■ **EXERCISE DESCRIPTION**: For every entry that follows, return the words exactly and omit any picture.

[Stored data entries]
################

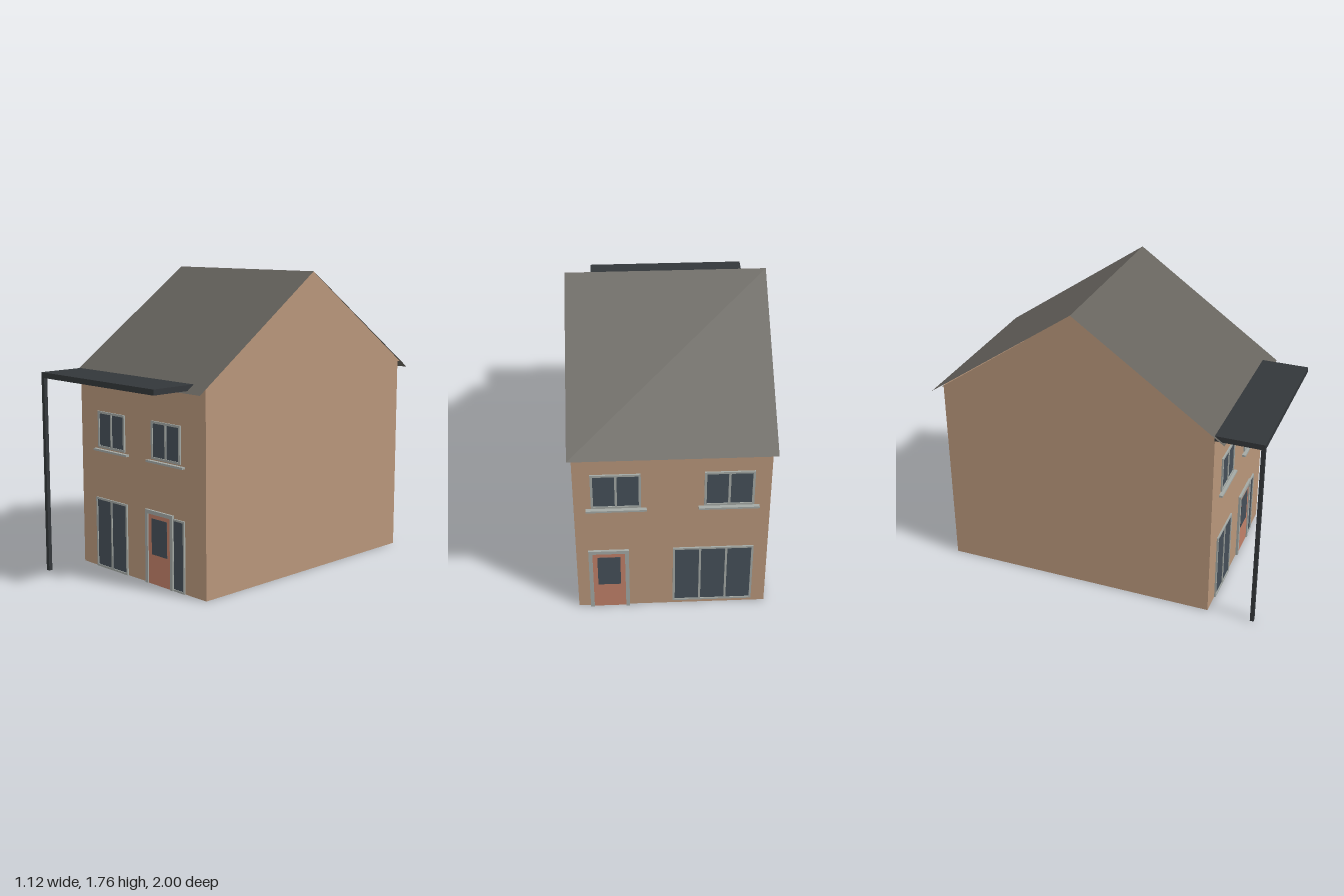
import * as THREE from 'three';

const mat = (color, side = THREE.FrontSide) =>
  new THREE.MeshStandardMaterial({ color, side, flatShading: true });
const brick = mat(0xb8967a, THREE.DoubleSide);
const tile = mat(0x66635d, THREE.DoubleSide);
const dark = mat(0x33373a);
const frameGrey = mat(0xa3a8a4);
const glassMat = mat(0x454f58);
const doorRed = mat(0xc08068);

const W = 0.54, ROOF_W = 0.56, FRONT = 0.72, BACK = -0.93;
const WALL_TOP = 1.18, RIDGE = 1.76, RIDGE_Z = -0.105, EAVE = 1.138;

function add(parent, name, geometry, material) {
  const mesh = new THREE.Mesh(geometry, material);
  mesh.name = name;
  parent.add(mesh);
  return mesh;
}

// Box given by its lower and upper limits on each axis
function box(parent, name, material, [x0, x1], [y0, y1], [z0, z1]) {
  const mesh = add(parent, name, new THREE.BoxGeometry(x1 - x0, y1 - y0, z1 - z0), material);
  mesh.position.set((x0 + x1) / 2, (y0 + y1) / 2, (z0 + z1) / 2);
  return mesh;
}

// Flat polygon from corners in order, as a triangle fan
function polygon(parent, name, material, corners) {
  const g = new THREE.BufferGeometry().setFromPoints(corners.map((c) => new THREE.Vector3(...c)));
  const index = [];
  for (let i = 1; i < corners.length - 1; i++) index.push(0, i, i + 1);
  g.setIndex(index);
  g.computeVertexNormals();
  return add(parent, name, g, material);
}

function rect(target, x0, x1, y0, y1) {
  target.moveTo(x0, y0);
  target.lineTo(x1, y0);
  target.lineTo(x1, y1);
  target.lineTo(x0, y1);
  target.closePath();
  return target;
}

// Frame with a row of panes, built against the local plane z = 0
function addWindow(parent, name, [x0, x1], [y0, y1], panes, border, sillY) {
  const group = new THREE.Group();
  group.name = name;
  const shape = rect(new THREE.Shape(), x0, x1, y0, y1);
  const paneW = (x1 - x0 - border * (panes + 1)) / panes;
  for (let i = 0; i < panes; i++) {
    const a = x0 + border + i * (paneW + border);
    shape.holes.push(rect(new THREE.Path(), a, a + paneW, y0 + border, y1 - border));
  }
  add(group, 'windowFrame',
    new THREE.ExtrudeGeometry(shape, { depth: 0.009, bevelEnabled: false }), frameGrey);
  box(group, 'windowGlass', glassMat,
    [x0 + border / 2, x1 - border / 2], [y0 + border / 2, y1 - border / 2], [0.001, 0.004]);
  if (sillY) {
    box(group, 'windowSill', frameGrey, [x0 - 0.03, x1 + 0.03], [sillY - 0.012, sillY], [0, 0.022]);
  }
  parent.add(group);
}

// Door with an open-bottomed surround and a glazed upper panel
function addDoor(parent, name, x0, width, height) {
  const group = new THREE.Group();
  group.name = name;
  const x1 = x0 + width, b = 0.022;
  box(group, 'doorPostA', frameGrey, [x0, x0 + b], [0, height], [0, 0.014]);
  box(group, 'doorPostB', frameGrey, [x1 - b, x1], [0, height], [0, 0.014]);
  box(group, 'doorLintel', frameGrey, [x0 + b, x1 - b], [height - b, height], [0, 0.014]);
  box(group, 'doorLeaf', doorRed, [x0 + b, x1 - b], [0, height - b], [0, 0.007]);
  const mid = (x0 + x1) / 2;
  box(group, 'doorGlass', glassMat, [mid - 0.065, mid + 0.065], [0.175, 0.385], [0.005, 0.009]);
  parent.add(group);
}

export function createModel() {
  const house = new THREE.Group();
  house.name = 'house';

  // Walls: a shell without floor or ceiling
  for (const [name, z, flip] of [['frontWall', FRONT, 0], ['backWall', BACK, Math.PI]]) {
    const wall = add(house, name, new THREE.PlaneGeometry(2 * W, WALL_TOP), brick);
    wall.position.set(0, WALL_TOP / 2, z);
    wall.rotation.y = flip;
  }
  for (const s of [1, -1]) {
    const side = s > 0 ? 'left' : 'right';
    const wall = add(house, side + 'Wall', new THREE.PlaneGeometry(FRONT - BACK, WALL_TOP), brick);
    wall.position.set(s * W, WALL_TOP / 2, (FRONT + BACK) / 2);
    wall.rotation.y = s * Math.PI / 2;

    // Gable, slightly proud of the wall, with a narrow soffit below
    const x = s * (ROOF_W - 0.002);
    const gable = [[x, WALL_TOP, FRONT], [x, WALL_TOP, BACK], [x, RIDGE - 0.001, RIDGE_Z]];
    polygon(house, side + 'Gable', brick, s > 0 ? gable : gable.reverse());
    const soffit = [[s * W, WALL_TOP, FRONT], [s * W, WALL_TOP, BACK], [x, WALL_TOP, BACK], [x, WALL_TOP, FRONT]];
    polygon(house, side + 'Soffit', tile, s > 0 ? soffit : soffit.reverse());
  }

  // Thin roof slopes
  polygon(house, 'frontRoof', tile, [
    [-ROOF_W, EAVE, 0.78], [ROOF_W, EAVE, 0.78], [ROOF_W, RIDGE, RIDGE_Z], [-ROOF_W, RIDGE, RIDGE_Z]]);
  polygon(house, 'backRoof', tile, [
    [ROOF_W, EAVE, -1.0], [-ROOF_W, EAVE, -1.0], [-ROOF_W, RIDGE, RIDGE_Z], [ROOF_W, RIDGE, RIDGE_Z]]);

  // Front canopy on a single post
  box(house, 'canopy', dark, [-0.545, 0.445], [1.15, 1.182], [FRONT, 1]);
  box(house, 'canopyPost', dark, [-0.545, -0.52], [0, 1.15], [0.978, 1]);

  // Front openings
  const front = new THREE.Group();
  front.name = 'frontOpenings';
  front.position.z = FRONT;
  addWindow(front, 'upperWindowRight', [-0.377, -0.135], [0.728, 0.945], 2, 0.013, 0.72);
  addWindow(front, 'upperWindowLeft', [0.1, 0.342], [0.728, 0.945], 2, 0.013, 0.72);
  addWindow(front, 'tallWindow', [-0.407, -0.122], [0, 0.424], 2, 0.012);
  addWindow(front, 'doorSideWindow', [0.27, 0.372], [0, 0.415], 1, 0.011);
  addDoor(front, 'frontDoor', 0.047, 0.233, 0.432);
  house.add(front);

  // Back openings, laid out in a frame turned to face -z
  const back = new THREE.Group();
  back.name = 'backOpenings';
  back.position.z = BACK;
  back.rotation.y = Math.PI;
  addWindow(back, 'backWindowLeft', [-0.445, -0.17], [0.755, 0.99], 2, 0.013, 0.748);
  addWindow(back, 'backWindowRight', [0.175, 0.45], [0.755, 0.99], 2, 0.013, 0.748);
  addWindow(back, 'wideBackWindow', [0.005, 0.462], [0.025, 0.44], 3, 0.012);
  addDoor(back, 'backDoor', -0.472, 0.228, 0.438);
  house.add(back);

  return house;
}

################

■ **ANSWER FOR THE TASK**:
import * as THREE from 'three';

const mat = (color, side = THREE.FrontSide) =>
  new THREE.MeshStandardMaterial({ color, side, flatShading: true });
const brick = mat(0xb8967a, THREE.DoubleSide);
const tile = mat(0x66635d, THREE.DoubleSide);
const dark = mat(0x33373a);
const frameGrey = mat(0xa3a8a4);
const glassMat = mat(0x454f58);
const doorRed = mat(0xc08068);

const W = 0.54, ROOF_W = 0.56, FRONT = 0.72, BACK = -0.93;
const WALL_TOP = 1.18, RIDGE = 1.76, RIDGE_Z = -0.105, EAVE = 1.138;

function add(parent, name, geometry, material) {
  const mesh = new THREE.Mesh(geometry, material);
  mesh.name = name;
  parent.add(mesh);
  return mesh;
}

// Box given by its lower and upper limits on each axis
function box(parent, name, material, [x0, x1], [y0, y1], [z0, z1]) {
  const mesh = add(parent, name, new THREE.BoxGeometry(x1 - x0, y1 - y0, z1 - z0), material);
  mesh.position.set((x0 + x1) / 2, (y0 + y1) / 2, (z0 + z1) / 2);
  return mesh;
}

// Flat polygon from corners in order, as a triangle fan
function polygon(parent, name, material, corners) {
  const g = new THREE.BufferGeometry().setFromPoints(corners.map((c) => new THREE.Vector3(...c)));
  const index = [];
  for (let i = 1; i < corners.length - 1; i++) index.push(0, i, i + 1);
  g.setIndex(index);
  g.computeVertexNormals();
  return add(parent, name, g, material);
}

function rect(target, x0, x1, y0, y1) {
  target.moveTo(x0, y0);
  target.lineTo(x1, y0);
  target.lineTo(x1, y1);
  target.lineTo(x0, y1);
  target.closePath();
  return target;
}

// Frame with a row of panes, built against the local plane z = 0
function addWindow(parent, name, [x0, x1], [y0, y1], panes, border, sillY) {
  const group = new THREE.Group();
  group.name = name;
  const shape = rect(new THREE.Shape(), x0, x1, y0, y1);
  const paneW = (x1 - x0 - border * (panes + 1)) / panes;
  for (let i = 0; i < panes; i++) {
    const a = x0 + border + i * (paneW + border);
    shape.holes.push(rect(new THREE.Path(), a, a + paneW, y0 + border, y1 - border));
  }
  add(group, 'windowFrame',
    new THREE.ExtrudeGeometry(shape, { depth: 0.009, bevelEnabled: false }), frameGrey);
  box(group, 'windowGlass', glassMat,
    [x0 + border / 2, x1 - border / 2], [y0 + border / 2, y1 - border / 2], [0.001, 0.004]);
  if (sillY) {
    box(group, 'windowSill', frameGrey, [x0 - 0.03, x1 + 0.03], [sillY - 0.012, sillY], [0, 0.022]);
  }
  parent.add(group);
}

// Door with an open-bottomed surround and a glazed upper panel
function addDoor(parent, name, x0, width, height) {
  const group = new THREE.Group();
  group.name = name;
  const x1 = x0 + width, b = 0.022;
  box(group, 'doorPostA', frameGrey, [x0, x0 + b], [0, height], [0, 0.014]);
  box(group, 'doorPostB', frameGrey, [x1 - b, x1], [0, height], [0, 0.014]);
  box(group, 'doorLintel', frameGrey, [x0 + b, x1 - b], [height - b, height], [0, 0.014]);
  box(group, 'doorLeaf', doorRed, [x0 + b, x1 - b], [0, height - b], [0, 0.007]);
  const mid = (x0 + x1) / 2;
  box(group, 'doorGlass', glassMat, [mid - 0.065, mid + 0.065], [0.175, 0.385], [0.005, 0.009]);
  parent.add(group);
}

export function createModel() {
  const house = new THREE.Group();
  house.name = 'house';

  // Walls: a shell without floor or ceiling
  for (const [name, z, flip] of [['frontWall', FRONT, 0], ['backWall', BACK, Math.PI]]) {
    const wall = add(house, name, new THREE.PlaneGeometry(2 * W, WALL_TOP), brick);
    wall.position.set(0, WALL_TOP / 2, z);
    wall.rotation.y = flip;
  }
  for (const s of [1, -1]) {
    const side = s > 0 ? 'left' : 'right';
    const wall = add(house, side + 'Wall', new THREE.PlaneGeometry(FRONT - BACK, WALL_TOP), brick);
    wall.position.set(s * W, WALL_TOP / 2, (FRONT + BACK) / 2);
    wall.rotation.y = s * Math.PI / 2;

    // Gable, slightly proud of the wall, with a narrow soffit below
    const x = s * (ROOF_W - 0.002);
    const gable = [[x, WALL_TOP, FRONT], [x, WALL_TOP, BACK], [x, RIDGE - 0.001, RIDGE_Z]];
    polygon(house, side + 'Gable', brick, s > 0 ? gable : gable.reverse());
    const soffit = [[s * W, WALL_TOP, FRONT], [s * W, WALL_TOP, BACK], [x, WALL_TOP, BACK], [x, WALL_TOP, FRONT]];
    polygon(house, side + 'Soffit', tile, s > 0 ? soffit : soffit.reverse());
  }

  // Thin roof slopes
  polygon(house, 'frontRoof', tile, [
    [-ROOF_W, EAVE, 0.78], [ROOF_W, EAVE, 0.78], [ROOF_W, RIDGE, RIDGE_Z], [-ROOF_W, RIDGE, RIDGE_Z]]);
  polygon(house, 'backRoof', tile, [
    [ROOF_W, EAVE, -1.0], [-ROOF_W, EAVE, -1.0], [-ROOF_W, RIDGE, RIDGE_Z], [ROOF_W, RIDGE, RIDGE_Z]]);

  // Front canopy on a single post
  box(house, 'canopy', dark, [-0.545, 0.445], [1.15, 1.182], [FRONT, 1]);
  box(house, 'canopyPost', dark, [-0.545, -0.52], [0, 1.15], [0.978, 1]);

  // Front openings
  const front = new THREE.Group();
  front.name = 'frontOpenings';
  front.position.z = FRONT;
  addWindow(front, 'upperWindowRight', [-0.377, -0.135], [0.728, 0.945], 2, 0.013, 0.72);
  addWindow(front, 'upperWindowLeft', [0.1, 0.342], [0.728, 0.945], 2, 0.013, 0.72);
  addWindow(front, 'tallWindow', [-0.407, -0.122], [0, 0.424], 2, 0.012);
  addWindow(front, 'doorSideWindow', [0.27, 0.372], [0, 0.415], 1, 0.011);
  addDoor(front, 'frontDoor', 0.047, 0.233, 0.432);
  house.add(front);

  // Back openings, laid out in a frame turned to face -z
  const back = new THREE.Group();
  back.name = 'backOpenings';
  back.position.z = BACK;
  back.rotation.y = Math.PI;
  addWindow(back, 'backWindowLeft', [-0.445, -0.17], [0.755, 0.99], 2, 0.013, 0.748);
  addWindow(back, 'backWindowRight', [0.175, 0.45], [0.755, 0.99], 2, 0.013, 0.748);
  addWindow(back, 'wideBackWindow', [0.005, 0.462], [0.025, 0.44], 3, 0.012);
  addDoor(back, 'backDoor', -0.472, 0.228, 0.438);
  house.add(back);

  return house;
}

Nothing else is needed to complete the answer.